AIANY Interiors Committee co-chair Barbara Weinreich, Assoc. AIA, RA, NCIDQ, is a Visiting Associate Professor at the Pratt Institute and former Director of Graduate Programs at The New York School of Interior Design. She is a registered architect, NCIDQ certified, and was a Founding Principal at MNA (now Neumann & Rudy), a leader in retail design whose clients included Ralph Lauren, Patagonia, West Elm, and Bergdorf Goodman. She has a BA, Magna Cum Laude in Art History from Brown University and a MArch from Columbia University’s GSAPP.
This season, the Interiors Committee is particularly busy with the 6th annual AIANY Interiors Residential Review showcase. We invite you to join us at the Opening Reception on Thursday, October 12, from 6–8pm at the Artemide, Boffi, and Foscarini showrooms on Greene Street in SoHo. The committee also recently hosted the latest edition of Recipe for a Room, a model-making contest about building spatial, sculptural, miniature rooms while fostering creativity and professional mentorship, and selected three winning student-mentor teams during a live event on September 6, 2023.
We asked Weinreich earlier in the year about some of her favorite projects and sources of inspirations, as well as her thoughts on architectural education at present.
Q: What has been particularly challenging in your recent work?
Keeping up with technology in terms of what we teach and how we teach. There are so many platforms and programs and applications that are being introduced and then evolving, that setting a curriculum to fully prepare students for practice is daunting.
Q: What do you see as an architect’s role—and responsibility—within our culture?
In order to thrive, architects and designers must position themselves as absolutely essential, not only as problem-solvers but as visionaries. We get a generalist education as architects, and as such have a responsibility to bring that kind of wide-spectrum approach to problem solving in every arena. And the most important areas to focus on right now are climate change, resiliency, and equity.
Q: What are your thoughts on architectural education today?
In light of the IT and AI storm that has arrived, I believe we should be emphasizing what we as humans can do that AI can’t. I would have said iteration at one point but it’s clear that computers iterate quite successfully. So maybe it centers on empathy and community engagement as tools that we foster. People talking to people and working together. I also believe we should be teaching more about designing and building with components, design for disassembly and design using existing building stock. The last being what we have always done in the field of Interior Design.

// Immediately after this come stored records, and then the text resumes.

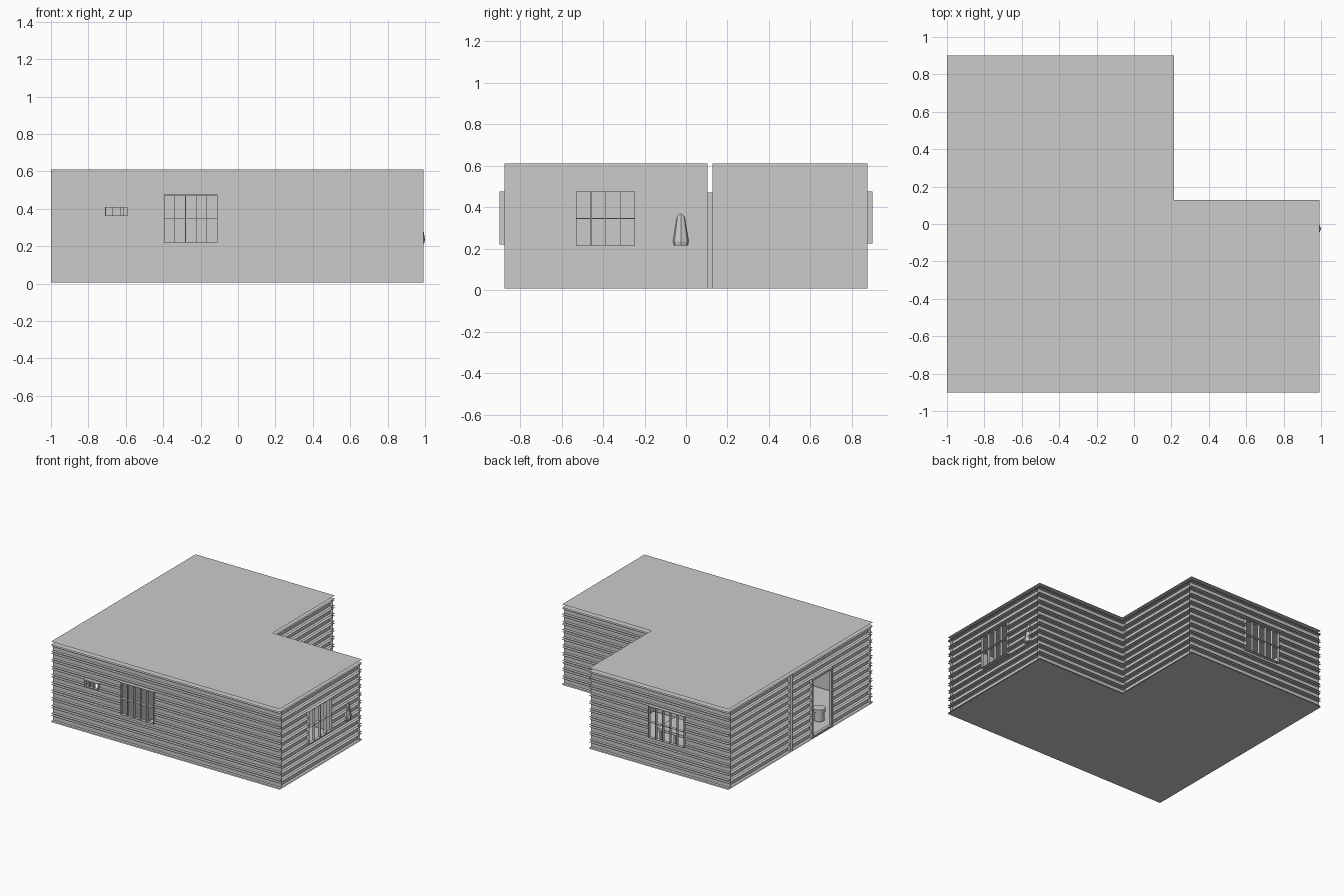
import bpy, bmesh
from mathutils import Vector, Matrix

cube = bpy.data.objects.get("Cube")
if cube:
    bpy.data.objects.remove(cube, do_unlink=True)

grey = bpy.data.materials.new("plain grey")
grey.use_nodes = True
grey.diffuse_color = (0.6, 0.6, 0.6, 1)
grey.node_tree.nodes["Principled BSDF"].inputs["Base Color"].default_value = (0.6, 0.6, 0.6, 1)

WALL_TOP, ROOF = 0.61, 0.635
DEPTH = 0.024          # depth of the siding
LEFT, RIGHT, INNER = -1.0, 0.993, 0.215
FRONT, BACK, MID = -0.9, 0.9, 0.127
COURSES = 10
PITCH = WALL_TOP / COURSES
SLATS = sorted([i * PITCH + 0.008 for i in range(COURSES)] + [(i + 1) * PITCH - 0.01 for i in range(COURSES)])


def finish(name, bm):
    mesh = bpy.data.meshes.new(name)
    bm.to_mesh(mesh)
    bm.free()
    mesh.materials.append(grey)
    obj = bpy.data.objects.new(name, mesh)
    bpy.context.collection.objects.link(obj)


def face(bm, points, normal):
    f = bm.faces.new([bm.verts.new(p) for p in points])
    f.normal_update()
    if f.normal.dot(Vector(normal)) < 0:
        f.normal_flip()


def box(bm, lo, hi):
    lo, hi = Vector(lo), Vector(hi)
    size = [abs(v) for v in hi - lo]
    bmesh.ops.create_cube(bm, size=1, matrix=Matrix.Translation((lo + hi) / 2) @ Matrix.Diagonal((*size, 1)))


def drum(bm, x, y, z0, z1, r0, r1, sides):
    bmesh.ops.create_cone(bm, cap_ends=True, segments=sides, radius1=r0, radius2=r1, depth=z1 - z0,
                          matrix=Matrix.Translation((x, y, (z0 + z1) / 2)))


def place(axis, along, across, z):
    return (along, across, z) if axis == "x" else (across, along, z)


def wall(name, axis, start, end, outer, side, holes=(), slats=SLATS):
    """Flat backing sheet with openings, and thin level slats in front of it."""
    bm = bmesh.new()
    inner = outer - side * DEPTH
    cuts = sorted({start, end, *[h[0] for h in holes], *[h[1] for h in holes]})
    levels = sorted({0.007, WALL_TOP, *[h[2] for h in holes], *[h[3] for h in holes]})

    def is_open(a, z):
        return any(h[0] < a < h[1] and h[2] < z < h[3] for h in holes)

    for a, b in zip(cuts, cuts[1:]):
        for c, d in zip(levels, levels[1:]):
            if not is_open((a + b) / 2, (c + d) / 2):
                face(bm, [place(axis, *p) for p in ((a, inner, c), (b, inner, c), (b, inner, d), (a, inner, d))],
                     place(axis, 0, side, 0))
        for z in slats:
            if not is_open((a + b) / 2, z):
                face(bm, [place(axis, *p) for p in ((a, inner, z), (b, inner, z), (b, outer, z), (a, outer, z))],
                     (0, 0, 1))
    finish(name, bm)


def window(name, axis, hole, outer, side, columns, rows, bar=0.003):
    """Frame and glazing bars filling one opening."""
    bm = bmesh.new()
    a, b, c, d = hole
    inner = outer - side * DEPTH
    for i in range(columns + 1):
        p = a + (b - a - bar) * i / columns
        box(bm, place(axis, p, inner, c), place(axis, p + bar, outer, d))
    for j in range(rows + 1):
        z = c + (d - c - bar) * j / rows
        box(bm, place(axis, a, inner, z), place(axis, b, outer, z + bar))
    finish(name, bm)


# Floor, ceiling and flat roof
outline = [(LEFT, FRONT), (RIGHT, FRONT), (RIGHT, MID), (INNER, MID), (INNER, BACK), (LEFT, BACK)]
for name, z, up in (("floor", 0, -1), ("ceiling", WALL_TOP, -1), ("roof", ROOF, 1)):
    bm = bmesh.new()
    face(bm, [(x, y, z) for x, y in outline], (0, 0, up))
    finish(name, bm)

# Outer walls
front_hole = (-0.395, -0.11, 0.22, 0.475)
vent_hole = (-0.71, -0.59, 0.36, 0.41)
right_hole = (-0.53, -0.245, 0.215, 0.475)
back_hole = (-0.61, -0.3, 0.225, 0.475)
door_hole = (-0.4, -0.145, 0.007, 0.47)
wall("front_wall", "x", LEFT, RIGHT, FRONT, -1, (front_hole, vent_hole))
wall("back_wall", "x", LEFT, INNER, BACK, 1, (back_hole,))
wall("recess_wall", "x", INNER - DEPTH, RIGHT, MID, 1)
wall("right_wall", "y", FRONT + DEPTH, MID - DEPTH, RIGHT, 1, (right_hole,))
wall("wing_wall", "y", MID, BACK - DEPTH, INNER, 1)
wall("left_front_wall", "y", FRONT + DEPTH, MID - DEPTH, LEFT, -1, (door_hole,))
wall("left_back_wall", "y", MID, BACK - DEPTH, LEFT, -1)

# Hollow partition with a doorway, and a cross wall in the front room
passage = (-0.85, -0.6, 0.007, 0.47)
for name, y, side in (("partition_front", MID - DEPTH * 2, -1), ("partition_back", MID + DEPTH, 1)):
    wall(name, "x", LEFT, INNER - DEPTH, y, side, (passage,), slats=())
wall("cross_wall", "y", FRONT + DEPTH, MID - DEPTH, -0.45, -1, slats=())

# Windows and door frames
window("front_window", "x", front_hole, FRONT, -1, 5, 2)
window("front_vent", "x", vent_hole, FRONT, -1, 3, 1)
window("right_window", "y", right_hole, RIGHT, 1, 4, 2)
window("back_window", "x", back_hole, BACK, 1, 5, 2)
window("door_frame", "y", door_hole, LEFT, -1, 1, 1, 0.014)
window("passage_frame", "x", passage, MID, 1, 1, 1, 0.014)

# Wall lamp: tapered eight-sided shade with a small cap
bm = bmesh.new()
for z0, z1, r0, r1 in ((0.215, 0.235, 0.038, 0.043), (0.235, 0.35, 0.043, 0.024), (0.35, 0.37, 0.024, 0.01)):
    drum(bm, 0.957, -0.025, z0, z1, r0, r1, 8)
finish("wall_lamp", bm)

# Round stool inside the door
bm = bmesh.new()
for z0, z1, r in ((0.008, 0.08, 0.038), (0.08, 0.105, 0.046)):
    drum(bm, -0.86, -0.43, z0, z1, r, r, 16)
finish("stool", bm)

# Table in the back room
bm = bmesh.new()
box(bm, (-0.65, 0.5, 0.2), (-0.25, 0.72, 0.22))
for x in (-0.64, -0.28):
    for y in (0.51, 0.69):
        box(bm, (x, y, 0.008), (x + 0.02, y + 0.02, 0.2))
finish("table", bm)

Q: What are your greatest sources of inspiration?
In the past few years, I have personally focused on learning more about design for disability, neurodiversity, and equity. I am really inspired by the activists and designers who have done the work to shine a light on these areas.
My students and the emerging generation of architects and interior designers are also an inspiration. Their dedication to sustainability, equity and accessibility—and using practice and pedagogy to address these challenges—gives me hope for the future.
Q: What are some of your favorite recent projects that you’ve worked on?
As a retail architect, I loved the architectural storytelling of a brand. Two projects I did with MNA (now Neumann & Rudy) were highlights. The Tommy Bahama flagship on 5th Avenue evokes the tropical resort feel of the brand but with a NY edge. Finishes and fixtures reference the peripatetic world traveler with everything from nautical rope to Napoleonic campaign furniture. The Aquatalia store on Madison Ave used rich yet unadorned finishes and forms to express the elemental luxury of the brand. A “skylit” feature wall in the back of the shop mitigates the cave-like challenges of the existing site.